*What to produce:* Starting at the line that holds "b = (Vector(corners[(i" and stopping at the line that holds "ob.data.materials.append(grey)", restate the records below word for word, with both of those lines included.

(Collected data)
------------------------------------------------------------
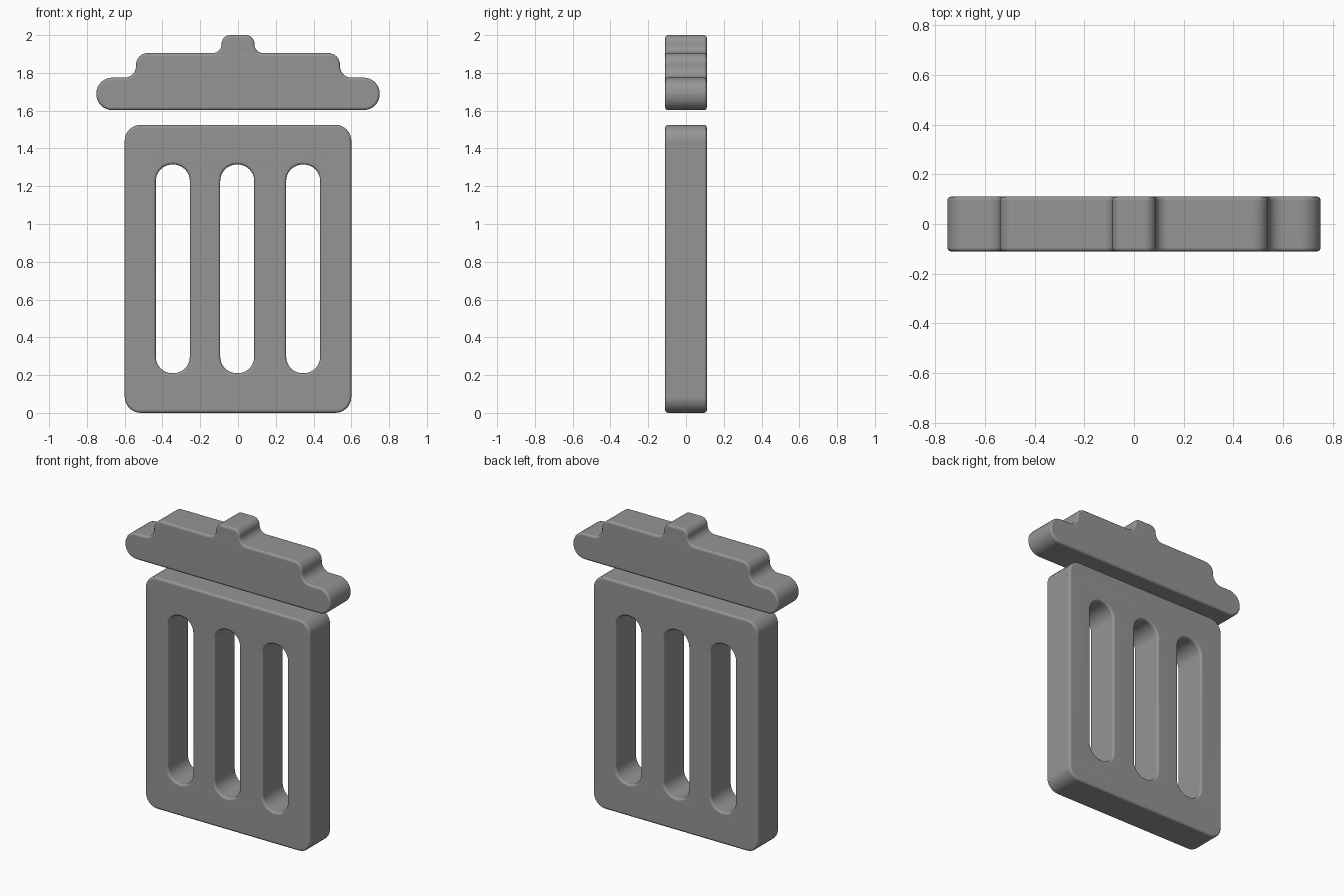
import bpy, bmesh, math
from mathutils import Vector

if "Cube" in bpy.data.objects:
    bpy.data.objects.remove(bpy.data.objects["Cube"])

DEPTH = 0.11    # half thickness
BEVEL = 0.014   # rounded front and back edges

# Dark grey surface
grey = bpy.data.materials.new("dark_grey")
grey.diffuse_color = (0.3, 0.3, 0.3, 1)
grey.use_nodes = True
grey.node_tree.nodes["Principled BSDF"].inputs["Base Color"].default_value = grey.diffuse_color


def rounded(corners, steps=8):
    """Outline from (x, z, radius) corners, each replaced by an arc."""
    pts = []
    for i, (x, z, r) in enumerate(corners):
        p = Vector((x, z))
        a = (Vector(corners[i - 1][:2]) - p).normalized()
        b = (Vector(corners[(i + 1) % len(corners)][:2]) - p).normalized()
        c = p + (a + b) * r
        for k in range(steps + 1):
            t = math.pi / 2 * k / steps
            pts.append(c - b * r * math.cos(t) - a * r * math.sin(t))
    return pts


def box(x0, x1, z0, z1, r):
    return rounded([(x0, z0, r), (x1, z0, r), (x1, z1, r), (x0, z1, r)])


def plate(name, outlines):
    """Upright plate filled between the outlines, with softened edges."""
    cu = bpy.data.curves.new(name, 'CURVE')
    cu.dimensions = '2D'
    cu.fill_mode = 'BOTH'
    cu.extrude = DEPTH - BEVEL
    cu.bevel_depth = BEVEL
    cu.bevel_resolution = 2
    cu.offset = -BEVEL
    for pts in outlines:
        s = cu.splines.new('POLY')
        s.points.add(len(pts) - 1)
        for sp, p in zip(s.points, pts):
            sp.co = (p.x, p.y, 0, 1)
        s.use_cyclic_u = True
    ob = bpy.data.objects.new(name, cu)
    bpy.context.collection.objects.link(ob)
    ob.rotation_euler.x = math.pi / 2
    bpy.ops.object.select_all(action='DESELECT')
    bpy.context.view_layer.objects.active = ob
    ob.select_set(True)
    bpy.ops.object.convert(target='MESH')
    ob = bpy.context.object
    bpy.ops.object.transform_apply(location=False, rotation=True, scale=False)
    bm = bmesh.new()
    bm.from_mesh(ob.data)
    bmesh.ops.remove_doubles(bm, verts=bm.verts, dist=0.0005)
    bmesh.ops.recalc_face_normals(bm, faces=bm.faces)
    bm.to_mesh(ob.data)
    bm.free()
    ob.data.materials.clear()
    ob.data.materials.append(grey)
    bpy.ops.object.shade_smooth_by_angle(angle=math.radians(35))
    ob.modifiers.new("flat_faces", 'WEIGHTED_NORMAL').keep_sharp = True
    return ob


# Bin body with three vertical slots
slots = [box(x - 0.09, x + 0.09, 0.21, 1.315, 0.087) for x in (-0.345, -0.004, 0.345)]
plate("bin_body", [box(-0.6, 0.6, 0, 1.525, 0.085)] + slots)

# Stepped lid with a knob, mirrored about the centre
half = [(0.75, 1.603, 0.084), (0.75, 1.775, 0.084), (0.54, 1.775, 0.06),
        (0.54, 1.905, 0.062), (0.087, 1.905, 0.046), (0.087, 2.0, 0.046)]
plate("bin_lid", [rounded(half + [(-x, z, r) for x, z, r in reversed(half)])])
------------------------------------------------------------
*Answer area:*
        b = (Vector(corners[(i + 1) % len(corners)][:2]) - p).normalized()
        c = p + (a + b) * r
        for k in range(steps + 1):
            t = math.pi / 2 * k / steps
            pts.append(c - b * r * math.cos(t) - a * r * math.sin(t))
    return pts


def box(x0, x1, z0, z1, r):
    return rounded([(x0, z0, r), (x1, z0, r), (x1, z1, r), (x0, z1, r)])


def plate(name, outlines):
    """Upright plate filled between the outlines, with softened edges."""
    cu = bpy.data.curves.new(name, 'CURVE')
    cu.dimensions = '2D'
    cu.fill_mode = 'BOTH'
    cu.extrude = DEPTH - BEVEL
    cu.bevel_depth = BEVEL
    cu.bevel_resolution = 2
    cu.offset = -BEVEL
    for pts in outlines:
        s = cu.splines.new('POLY')
        s.points.add(len(pts) - 1)
        for sp, p in zip(s.points, pts):
            sp.co = (p.x, p.y, 0, 1)
        s.use_cyclic_u = True
    ob = bpy.data.objects.new(name, cu)
    bpy.context.collection.objects.link(ob)
    ob.rotation_euler.x = math.pi / 2
    bpy.ops.object.select_all(action='DESELECT')
    bpy.context.view_layer.objects.active = ob
    ob.select_set(True)
    bpy.ops.object.convert(target='MESH')
    ob = bpy.context.object
    bpy.ops.object.transform_apply(location=False, rotation=True, scale=False)
    bm = bmesh.new()
    bm.from_mesh(ob.data)
    bmesh.ops.remove_doubles(bm, verts=bm.verts, dist=0.0005)
    bmesh.ops.recalc_face_normals(bm, faces=bm.faces)
    bm.to_mesh(ob.data)
    bm.free()
    ob.data.materials.clear()
    ob.data.materials.append(grey)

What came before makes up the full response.